Go through the records and report each line holding the string "name".
Segment Start: Task inputs
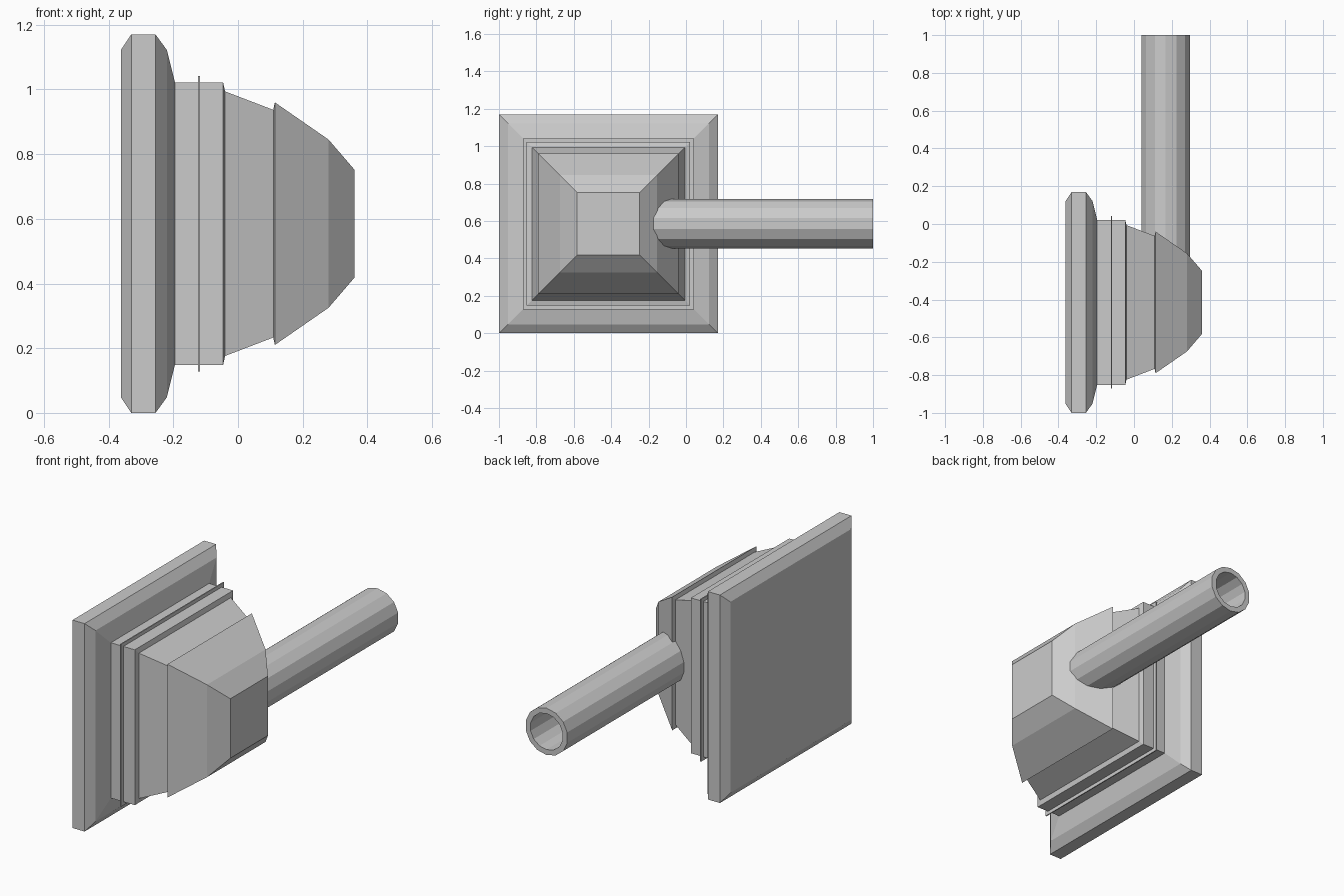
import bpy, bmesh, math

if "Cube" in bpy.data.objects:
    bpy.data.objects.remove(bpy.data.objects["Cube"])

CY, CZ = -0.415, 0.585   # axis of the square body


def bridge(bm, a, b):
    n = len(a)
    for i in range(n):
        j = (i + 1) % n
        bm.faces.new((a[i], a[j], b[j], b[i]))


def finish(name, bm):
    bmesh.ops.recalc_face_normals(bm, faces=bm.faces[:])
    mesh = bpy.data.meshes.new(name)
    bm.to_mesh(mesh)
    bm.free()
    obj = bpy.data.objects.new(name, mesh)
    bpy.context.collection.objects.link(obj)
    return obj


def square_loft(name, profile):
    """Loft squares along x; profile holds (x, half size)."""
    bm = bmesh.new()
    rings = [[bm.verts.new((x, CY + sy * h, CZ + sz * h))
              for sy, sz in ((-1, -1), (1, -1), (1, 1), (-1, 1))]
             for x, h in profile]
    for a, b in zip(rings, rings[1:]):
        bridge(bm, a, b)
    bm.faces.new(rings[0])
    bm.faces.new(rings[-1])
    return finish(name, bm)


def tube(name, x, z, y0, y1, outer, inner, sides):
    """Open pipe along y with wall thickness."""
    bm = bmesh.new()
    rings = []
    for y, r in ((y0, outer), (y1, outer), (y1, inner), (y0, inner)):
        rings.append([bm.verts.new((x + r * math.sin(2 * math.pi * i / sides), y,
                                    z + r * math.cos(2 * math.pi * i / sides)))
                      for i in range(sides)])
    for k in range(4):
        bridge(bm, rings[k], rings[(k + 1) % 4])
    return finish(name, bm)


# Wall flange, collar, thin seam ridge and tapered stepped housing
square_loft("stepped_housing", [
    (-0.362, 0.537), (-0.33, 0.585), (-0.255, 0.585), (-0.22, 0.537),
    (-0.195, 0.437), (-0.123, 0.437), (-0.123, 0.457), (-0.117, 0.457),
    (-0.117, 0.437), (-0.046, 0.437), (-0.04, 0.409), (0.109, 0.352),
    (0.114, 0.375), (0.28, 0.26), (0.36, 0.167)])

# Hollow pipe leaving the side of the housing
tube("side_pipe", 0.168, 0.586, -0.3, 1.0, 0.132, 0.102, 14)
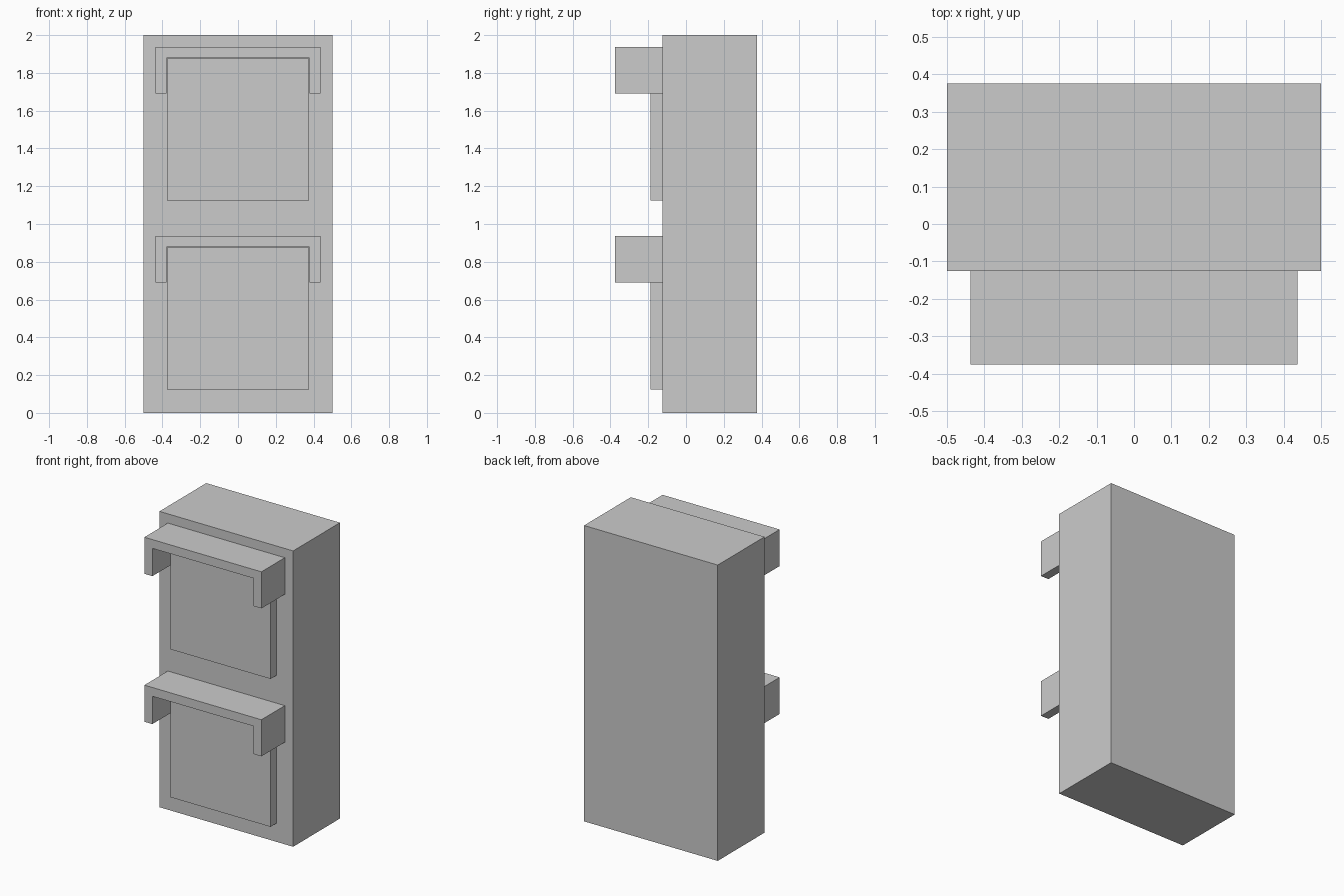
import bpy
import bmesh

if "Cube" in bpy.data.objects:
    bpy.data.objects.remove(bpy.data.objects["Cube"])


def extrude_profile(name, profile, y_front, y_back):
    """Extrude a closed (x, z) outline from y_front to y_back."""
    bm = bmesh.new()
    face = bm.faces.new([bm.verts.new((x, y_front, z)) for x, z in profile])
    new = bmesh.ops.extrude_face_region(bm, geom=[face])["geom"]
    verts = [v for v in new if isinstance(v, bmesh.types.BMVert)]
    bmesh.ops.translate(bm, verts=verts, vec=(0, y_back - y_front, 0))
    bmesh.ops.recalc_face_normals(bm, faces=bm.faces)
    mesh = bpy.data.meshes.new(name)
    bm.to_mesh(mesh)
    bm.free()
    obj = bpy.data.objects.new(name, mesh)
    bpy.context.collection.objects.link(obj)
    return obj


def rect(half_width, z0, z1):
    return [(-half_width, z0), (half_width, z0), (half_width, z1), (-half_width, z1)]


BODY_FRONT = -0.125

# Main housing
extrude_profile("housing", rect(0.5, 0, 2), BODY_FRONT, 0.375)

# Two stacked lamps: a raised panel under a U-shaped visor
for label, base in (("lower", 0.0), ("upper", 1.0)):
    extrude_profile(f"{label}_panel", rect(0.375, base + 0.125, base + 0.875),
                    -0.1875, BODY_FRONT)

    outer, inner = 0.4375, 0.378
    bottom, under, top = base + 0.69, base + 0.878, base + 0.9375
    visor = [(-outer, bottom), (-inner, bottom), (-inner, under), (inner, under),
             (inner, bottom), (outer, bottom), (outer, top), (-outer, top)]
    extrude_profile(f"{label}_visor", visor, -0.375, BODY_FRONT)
Segment End: Task inputs
* **Solution to the exercise**
def finish(name, bm):
    mesh = bpy.data.meshes.new(name)
    obj = bpy.data.objects.new(name, mesh)
def square_loft(name, profile):
    return finish(name, bm)
def tube(name, x, z, y0, y1, outer, inner, sides):
    return finish(name, bm)
def extrude_profile(name, profile, y_front, y_back):
    mesh = bpy.data.meshes.new(name)
    obj = bpy.data.objects.new(name, mesh)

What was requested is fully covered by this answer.